* [Recorded data]:
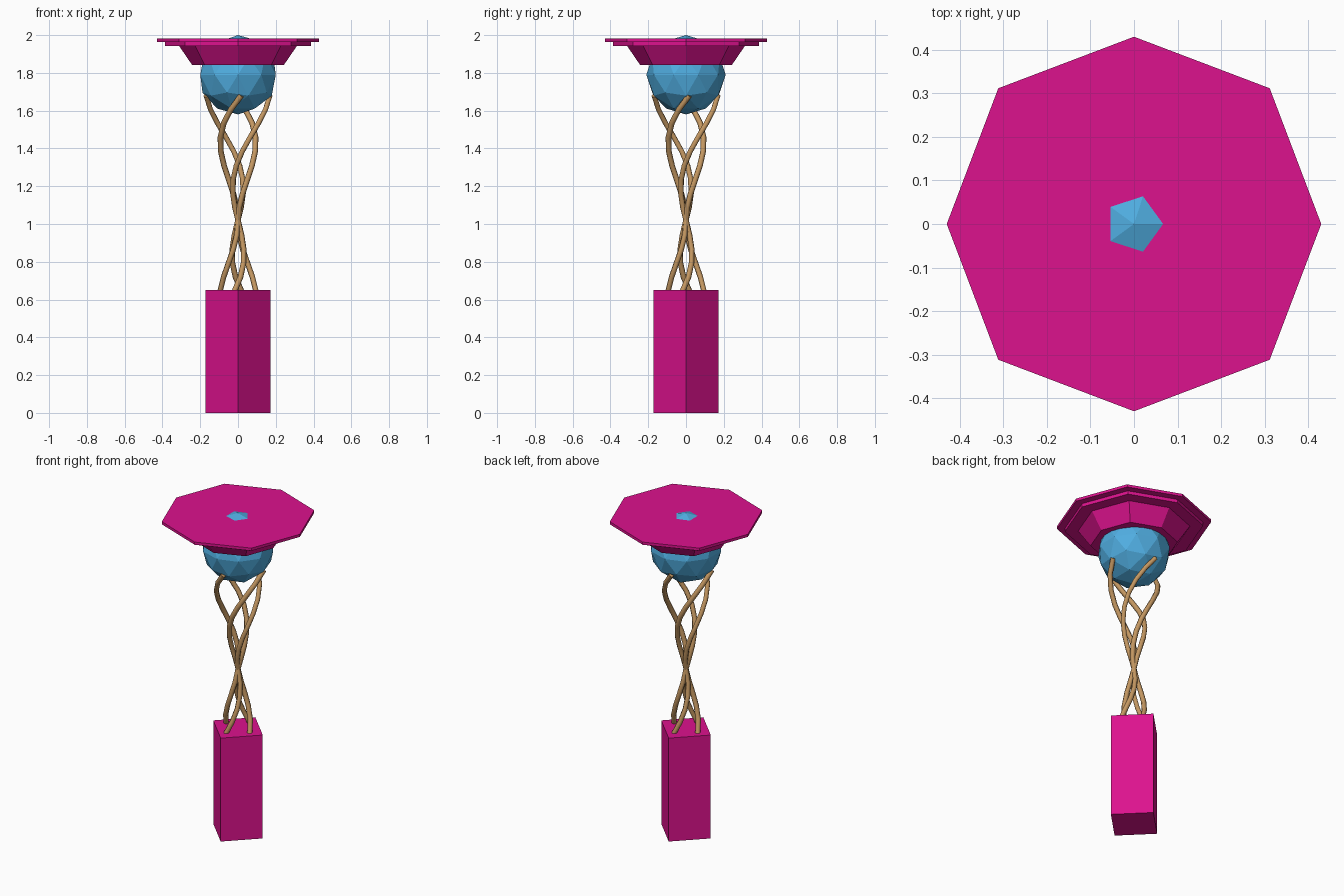
import bpy, bmesh, math

if "Cube" in bpy.data.objects:
    bpy.data.objects.remove(bpy.data.objects["Cube"])


def material(name, rgb):
    m = bpy.data.materials.new(name)
    m.diffuse_color = (*rgb, 1)
    m.use_nodes = True
    m.node_tree.nodes["Principled BSDF"].inputs["Base Color"].default_value = m.diffuse_color
    return m


magenta = material("magenta", (0.72, 0.006, 0.27))
blue = material("blue", (0.08, 0.42, 0.75))
bronze = material("bronze", (0.55, 0.31, 0.12))


def lathe(name, profile, sides, mat, diagonal=1.0):
    """Closed faceted solid from (radius, z) rings; odd corners scaled by diagonal."""
    bm = bmesh.new()
    rings = []
    for r, z in profile:
        ring = []
        for i in range(sides):
            a = math.tau * i / sides
            k = r * (diagonal if i % 2 else 1)
            ring.append(bm.verts.new((k * math.cos(a), k * math.sin(a), z)))
        rings.append(ring)
    for lo, hi in zip(rings, rings[1:]):
        for i in range(sides):
            j = (i + 1) % sides
            bm.faces.new((lo[i], lo[j], hi[j], hi[i]))
    bm.faces.new(rings[0][::-1])
    bm.faces.new(rings[-1])
    me = bpy.data.meshes.new(name)
    bm.to_mesh(me)
    bm.free()
    me.materials.append(mat)
    ob = bpy.data.objects.new(name, me)
    bpy.context.collection.objects.link(ob)
    return ob


# Square pedestal with corners on the axes
lathe("pedestal", [(0.172, 0), (0.172, 0.65)], 4, magenta)

# Stepped octagonal dish
lathe("dish", [(0.243, 1.842), (0.312, 1.943), (0.386, 1.943), (0.386, 1.964),
               (0.43, 1.964), (0.43, 1.981)], 8, magenta, 1.025)

# Faceted ball, its tip poking through the dish
bpy.ops.mesh.primitive_ico_sphere_add(subdivisions=2, radius=0.21, location=(0, 0, 1.79))
ball = bpy.context.object
ball.name = "ball"
ball.data.materials.append(blue)

# Four twisted strands crossing at one pinch point
PINCH, TOP, BOTTOM, STEPS = 1.02, 1.68, 0.645, 14
for n in range(4):
    cu = bpy.data.curves.new("strand", "CURVE")
    cu.dimensions = "3D"
    cu.bevel_depth = 0.015
    cu.bevel_resolution = 1
    cu.use_fill_caps = True
    sp = cu.splines.new("POLY")
    sp.points.add(STEPS)
    for i, p in enumerate(sp.points):
        z = TOP + (BOTTOM - TOP) * i / STEPS
        r = 0.257 * (z - PINCH)
        a = math.radians(3 + 90 * n - 180 * (1.67 - z) / 0.65)
        p.co = (r * math.cos(a), r * math.sin(a), z, 1)
    cu.materials.append(bronze)
    ob = bpy.data.objects.new(f"strand_{n + 1}", cu)
    bpy.context.collection.objects.link(ob)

* [Work task]:
Return the listing above word for word, with the pictures removed.

* [Task output]:
import bpy, bmesh, math

if "Cube" in bpy.data.objects:
    bpy.data.objects.remove(bpy.data.objects["Cube"])


def material(name, rgb):
    m = bpy.data.materials.new(name)
    m.diffuse_color = (*rgb, 1)
    m.use_nodes = True
    m.node_tree.nodes["Principled BSDF"].inputs["Base Color"].default_value = m.diffuse_color
    return m


magenta = material("magenta", (0.72, 0.006, 0.27))
blue = material("blue", (0.08, 0.42, 0.75))
bronze = material("bronze", (0.55, 0.31, 0.12))


def lathe(name, profile, sides, mat, diagonal=1.0):
    """Closed faceted solid from (radius, z) rings; odd corners scaled by diagonal."""
    bm = bmesh.new()
    rings = []
    for r, z in profile:
        ring = []
        for i in range(sides):
            a = math.tau * i / sides
            k = r * (diagonal if i % 2 else 1)
            ring.append(bm.verts.new((k * math.cos(a), k * math.sin(a), z)))
        rings.append(ring)
    for lo, hi in zip(rings, rings[1:]):
        for i in range(sides):
            j = (i + 1) % sides
            bm.faces.new((lo[i], lo[j], hi[j], hi[i]))
    bm.faces.new(rings[0][::-1])
    bm.faces.new(rings[-1])
    me = bpy.data.meshes.new(name)
    bm.to_mesh(me)
    bm.free()
    me.materials.append(mat)
    ob = bpy.data.objects.new(name, me)
    bpy.context.collection.objects.link(ob)
    return ob


# Square pedestal with corners on the axes
lathe("pedestal", [(0.172, 0), (0.172, 0.65)], 4, magenta)

# Stepped octagonal dish
lathe("dish", [(0.243, 1.842), (0.312, 1.943), (0.386, 1.943), (0.386, 1.964),
               (0.43, 1.964), (0.43, 1.981)], 8, magenta, 1.025)

# Faceted ball, its tip poking through the dish
bpy.ops.mesh.primitive_ico_sphere_add(subdivisions=2, radius=0.21, location=(0, 0, 1.79))
ball = bpy.context.object
ball.name = "ball"
ball.data.materials.append(blue)

# Four twisted strands crossing at one pinch point
PINCH, TOP, BOTTOM, STEPS = 1.02, 1.68, 0.645, 14
for n in range(4):
    cu = bpy.data.curves.new("strand", "CURVE")
    cu.dimensions = "3D"
    cu.bevel_depth = 0.015
    cu.bevel_resolution = 1
    cu.use_fill_caps = True
    sp = cu.splines.new("POLY")
    sp.points.add(STEPS)
    for i, p in enumerate(sp.points):
        z = TOP + (BOTTOM - TOP) * i / STEPS
        r = 0.257 * (z - PINCH)
        a = math.radians(3 + 90 * n - 180 * (1.67 - z) / 0.65)
        p.co = (r * math.cos(a), r * math.sin(a), z, 1)
    cu.materials.append(bronze)
    ob = bpy.data.objects.new(f"strand_{n + 1}", cu)
    bpy.context.collection.objects.link(ob)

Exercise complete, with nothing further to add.